_Saved entries_.
★ ★ ★ ★ ★ ★ ★
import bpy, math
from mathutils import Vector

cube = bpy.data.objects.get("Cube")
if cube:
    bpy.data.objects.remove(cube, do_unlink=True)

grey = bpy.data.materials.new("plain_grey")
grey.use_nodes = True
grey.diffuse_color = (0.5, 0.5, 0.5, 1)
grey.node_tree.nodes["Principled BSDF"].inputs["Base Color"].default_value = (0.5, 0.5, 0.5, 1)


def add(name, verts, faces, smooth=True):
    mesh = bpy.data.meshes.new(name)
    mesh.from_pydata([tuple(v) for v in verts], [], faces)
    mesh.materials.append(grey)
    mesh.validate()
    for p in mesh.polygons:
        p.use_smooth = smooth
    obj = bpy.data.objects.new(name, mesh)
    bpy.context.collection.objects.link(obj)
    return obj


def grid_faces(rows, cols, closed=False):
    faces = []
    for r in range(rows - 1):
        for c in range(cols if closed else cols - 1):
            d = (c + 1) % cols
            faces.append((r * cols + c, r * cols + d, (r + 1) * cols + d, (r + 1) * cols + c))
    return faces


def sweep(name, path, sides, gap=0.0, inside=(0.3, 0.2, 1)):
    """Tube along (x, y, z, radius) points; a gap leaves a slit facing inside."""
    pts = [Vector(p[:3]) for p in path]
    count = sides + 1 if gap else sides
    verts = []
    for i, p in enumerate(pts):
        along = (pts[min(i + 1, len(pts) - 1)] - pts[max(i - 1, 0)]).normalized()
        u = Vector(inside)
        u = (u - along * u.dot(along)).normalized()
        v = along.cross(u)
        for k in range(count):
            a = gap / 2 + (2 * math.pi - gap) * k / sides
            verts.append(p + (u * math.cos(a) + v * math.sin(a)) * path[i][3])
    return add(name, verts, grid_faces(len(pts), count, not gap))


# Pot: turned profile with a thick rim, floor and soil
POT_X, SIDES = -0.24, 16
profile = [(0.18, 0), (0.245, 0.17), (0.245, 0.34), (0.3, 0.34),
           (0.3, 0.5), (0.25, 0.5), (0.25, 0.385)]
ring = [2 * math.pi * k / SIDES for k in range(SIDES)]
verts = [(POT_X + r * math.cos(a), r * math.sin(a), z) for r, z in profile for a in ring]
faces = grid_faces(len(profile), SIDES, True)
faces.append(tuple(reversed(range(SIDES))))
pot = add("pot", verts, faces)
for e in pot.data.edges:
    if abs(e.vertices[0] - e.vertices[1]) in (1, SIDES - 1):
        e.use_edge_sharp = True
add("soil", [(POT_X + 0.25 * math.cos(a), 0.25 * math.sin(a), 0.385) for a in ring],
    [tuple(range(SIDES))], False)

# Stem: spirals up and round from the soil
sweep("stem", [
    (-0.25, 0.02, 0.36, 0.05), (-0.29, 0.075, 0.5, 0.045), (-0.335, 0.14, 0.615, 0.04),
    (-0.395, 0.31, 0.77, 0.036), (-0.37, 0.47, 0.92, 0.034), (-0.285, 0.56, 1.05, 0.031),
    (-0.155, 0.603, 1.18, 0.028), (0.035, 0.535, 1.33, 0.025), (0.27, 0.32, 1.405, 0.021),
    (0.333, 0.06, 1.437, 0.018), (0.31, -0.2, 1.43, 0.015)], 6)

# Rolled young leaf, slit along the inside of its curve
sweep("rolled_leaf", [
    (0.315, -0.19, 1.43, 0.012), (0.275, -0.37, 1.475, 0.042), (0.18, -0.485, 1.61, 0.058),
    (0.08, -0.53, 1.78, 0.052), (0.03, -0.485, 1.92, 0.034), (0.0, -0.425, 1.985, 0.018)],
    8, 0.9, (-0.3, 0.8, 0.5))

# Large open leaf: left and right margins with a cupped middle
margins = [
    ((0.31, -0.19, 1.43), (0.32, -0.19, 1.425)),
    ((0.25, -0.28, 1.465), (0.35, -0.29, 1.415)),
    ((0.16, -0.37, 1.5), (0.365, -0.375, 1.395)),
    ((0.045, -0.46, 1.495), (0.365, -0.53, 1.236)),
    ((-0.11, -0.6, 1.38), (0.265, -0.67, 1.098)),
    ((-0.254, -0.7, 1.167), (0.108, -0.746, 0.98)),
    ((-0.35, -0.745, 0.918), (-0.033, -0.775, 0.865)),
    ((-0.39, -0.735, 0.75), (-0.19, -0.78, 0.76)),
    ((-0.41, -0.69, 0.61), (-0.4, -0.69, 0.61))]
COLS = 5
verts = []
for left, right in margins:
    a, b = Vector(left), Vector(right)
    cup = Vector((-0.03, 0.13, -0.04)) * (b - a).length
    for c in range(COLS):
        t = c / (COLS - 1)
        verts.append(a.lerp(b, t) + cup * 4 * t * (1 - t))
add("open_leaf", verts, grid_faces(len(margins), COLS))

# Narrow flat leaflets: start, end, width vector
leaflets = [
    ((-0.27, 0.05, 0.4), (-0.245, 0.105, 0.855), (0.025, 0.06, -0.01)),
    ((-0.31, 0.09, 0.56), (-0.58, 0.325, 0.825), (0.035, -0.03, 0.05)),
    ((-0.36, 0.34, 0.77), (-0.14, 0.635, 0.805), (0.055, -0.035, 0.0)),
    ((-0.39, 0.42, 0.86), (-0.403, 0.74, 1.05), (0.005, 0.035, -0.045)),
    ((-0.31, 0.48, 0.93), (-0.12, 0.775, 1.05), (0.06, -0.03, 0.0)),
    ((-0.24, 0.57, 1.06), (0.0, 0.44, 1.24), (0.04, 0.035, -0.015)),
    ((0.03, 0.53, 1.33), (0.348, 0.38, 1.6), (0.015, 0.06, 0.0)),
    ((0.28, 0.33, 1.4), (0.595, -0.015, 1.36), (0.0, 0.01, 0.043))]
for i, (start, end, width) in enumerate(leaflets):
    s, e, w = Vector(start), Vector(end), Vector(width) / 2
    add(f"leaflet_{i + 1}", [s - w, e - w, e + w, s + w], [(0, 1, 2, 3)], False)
★ ★ ★ ★ ★ ★ ★
_Your instructions_. Each entry above should be output again, precisely as given.

_Written reply_.
import bpy, math
from mathutils import Vector

cube = bpy.data.objects.get("Cube")
if cube:
    bpy.data.objects.remove(cube, do_unlink=True)

grey = bpy.data.materials.new("plain_grey")
grey.use_nodes = True
grey.diffuse_color = (0.5, 0.5, 0.5, 1)
grey.node_tree.nodes["Principled BSDF"].inputs["Base Color"].default_value = (0.5, 0.5, 0.5, 1)


def add(name, verts, faces, smooth=True):
    mesh = bpy.data.meshes.new(name)
    mesh.from_pydata([tuple(v) for v in verts], [], faces)
    mesh.materials.append(grey)
    mesh.validate()
    for p in mesh.polygons:
        p.use_smooth = smooth
    obj = bpy.data.objects.new(name, mesh)
    bpy.context.collection.objects.link(obj)
    return obj


def grid_faces(rows, cols, closed=False):
    faces = []
    for r in range(rows - 1):
        for c in range(cols if closed else cols - 1):
            d = (c + 1) % cols
            faces.append((r * cols + c, r * cols + d, (r + 1) * cols + d, (r + 1) * cols + c))
    return faces


def sweep(name, path, sides, gap=0.0, inside=(0.3, 0.2, 1)):
    """Tube along (x, y, z, radius) points; a gap leaves a slit facing inside."""
    pts = [Vector(p[:3]) for p in path]
    count = sides + 1 if gap else sides
    verts = []
    for i, p in enumerate(pts):
        along = (pts[min(i + 1, len(pts) - 1)] - pts[max(i - 1, 0)]).normalized()
        u = Vector(inside)
        u = (u - along * u.dot(along)).normalized()
        v = along.cross(u)
        for k in range(count):
            a = gap / 2 + (2 * math.pi - gap) * k / sides
            verts.append(p + (u * math.cos(a) + v * math.sin(a)) * path[i][3])
    return add(name, verts, grid_faces(len(pts), count, not gap))


# Pot: turned profile with a thick rim, floor and soil
POT_X, SIDES = -0.24, 16
profile = [(0.18, 0), (0.245, 0.17), (0.245, 0.34), (0.3, 0.34),
           (0.3, 0.5), (0.25, 0.5), (0.25, 0.385)]
ring = [2 * math.pi * k / SIDES for k in range(SIDES)]
verts = [(POT_X + r * math.cos(a), r * math.sin(a), z) for r, z in profile for a in ring]
faces = grid_faces(len(profile), SIDES, True)
faces.append(tuple(reversed(range(SIDES))))
pot = add("pot", verts, faces)
for e in pot.data.edges:
    if abs(e.vertices[0] - e.vertices[1]) in (1, SIDES - 1):
        e.use_edge_sharp = True
add("soil", [(POT_X + 0.25 * math.cos(a), 0.25 * math.sin(a), 0.385) for a in ring],
    [tuple(range(SIDES))], False)

# Stem: spirals up and round from the soil
sweep("stem", [
    (-0.25, 0.02, 0.36, 0.05), (-0.29, 0.075, 0.5, 0.045), (-0.335, 0.14, 0.615, 0.04),
    (-0.395, 0.31, 0.77, 0.036), (-0.37, 0.47, 0.92, 0.034), (-0.285, 0.56, 1.05, 0.031),
    (-0.155, 0.603, 1.18, 0.028), (0.035, 0.535, 1.33, 0.025), (0.27, 0.32, 1.405, 0.021),
    (0.333, 0.06, 1.437, 0.018), (0.31, -0.2, 1.43, 0.015)], 6)

# Rolled young leaf, slit along the inside of its curve
sweep("rolled_leaf", [
    (0.315, -0.19, 1.43, 0.012), (0.275, -0.37, 1.475, 0.042), (0.18, -0.485, 1.61, 0.058),
    (0.08, -0.53, 1.78, 0.052), (0.03, -0.485, 1.92, 0.034), (0.0, -0.425, 1.985, 0.018)],
    8, 0.9, (-0.3, 0.8, 0.5))

# Large open leaf: left and right margins with a cupped middle
margins = [
    ((0.31, -0.19, 1.43), (0.32, -0.19, 1.425)),
    ((0.25, -0.28, 1.465), (0.35, -0.29, 1.415)),
    ((0.16, -0.37, 1.5), (0.365, -0.375, 1.395)),
    ((0.045, -0.46, 1.495), (0.365, -0.53, 1.236)),
    ((-0.11, -0.6, 1.38), (0.265, -0.67, 1.098)),
    ((-0.254, -0.7, 1.167), (0.108, -0.746, 0.98)),
    ((-0.35, -0.745, 0.918), (-0.033, -0.775, 0.865)),
    ((-0.39, -0.735, 0.75), (-0.19, -0.78, 0.76)),
    ((-0.41, -0.69, 0.61), (-0.4, -0.69, 0.61))]
COLS = 5
verts = []
for left, right in margins:
    a, b = Vector(left), Vector(right)
    cup = Vector((-0.03, 0.13, -0.04)) * (b - a).length
    for c in range(COLS):
        t = c / (COLS - 1)
        verts.append(a.lerp(b, t) + cup * 4 * t * (1 - t))
add("open_leaf", verts, grid_faces(len(margins), COLS))

# Narrow flat leaflets: start, end, width vector
leaflets = [
    ((-0.27, 0.05, 0.4), (-0.245, 0.105, 0.855), (0.025, 0.06, -0.01)),
    ((-0.31, 0.09, 0.56), (-0.58, 0.325, 0.825), (0.035, -0.03, 0.05)),
    ((-0.36, 0.34, 0.77), (-0.14, 0.635, 0.805), (0.055, -0.035, 0.0)),
    ((-0.39, 0.42, 0.86), (-0.403, 0.74, 1.05), (0.005, 0.035, -0.045)),
    ((-0.31, 0.48, 0.93), (-0.12, 0.775, 1.05), (0.06, -0.03, 0.0)),
    ((-0.24, 0.57, 1.06), (0.0, 0.44, 1.24), (0.04, 0.035, -0.015)),
    ((0.03, 0.53, 1.33), (0.348, 0.38, 1.6), (0.015, 0.06, 0.0)),
    ((0.28, 0.33, 1.4), (0.595, -0.015, 1.36), (0.0, 0.01, 0.043))]
for i, (start, end, width) in enumerate(leaflets):
    s, e, w = Vector(start), Vector(end), Vector(width) / 2
    add(f"leaflet_{i + 1}", [s - w, e - w, e + w, s + w], [(0, 1, 2, 3)], False)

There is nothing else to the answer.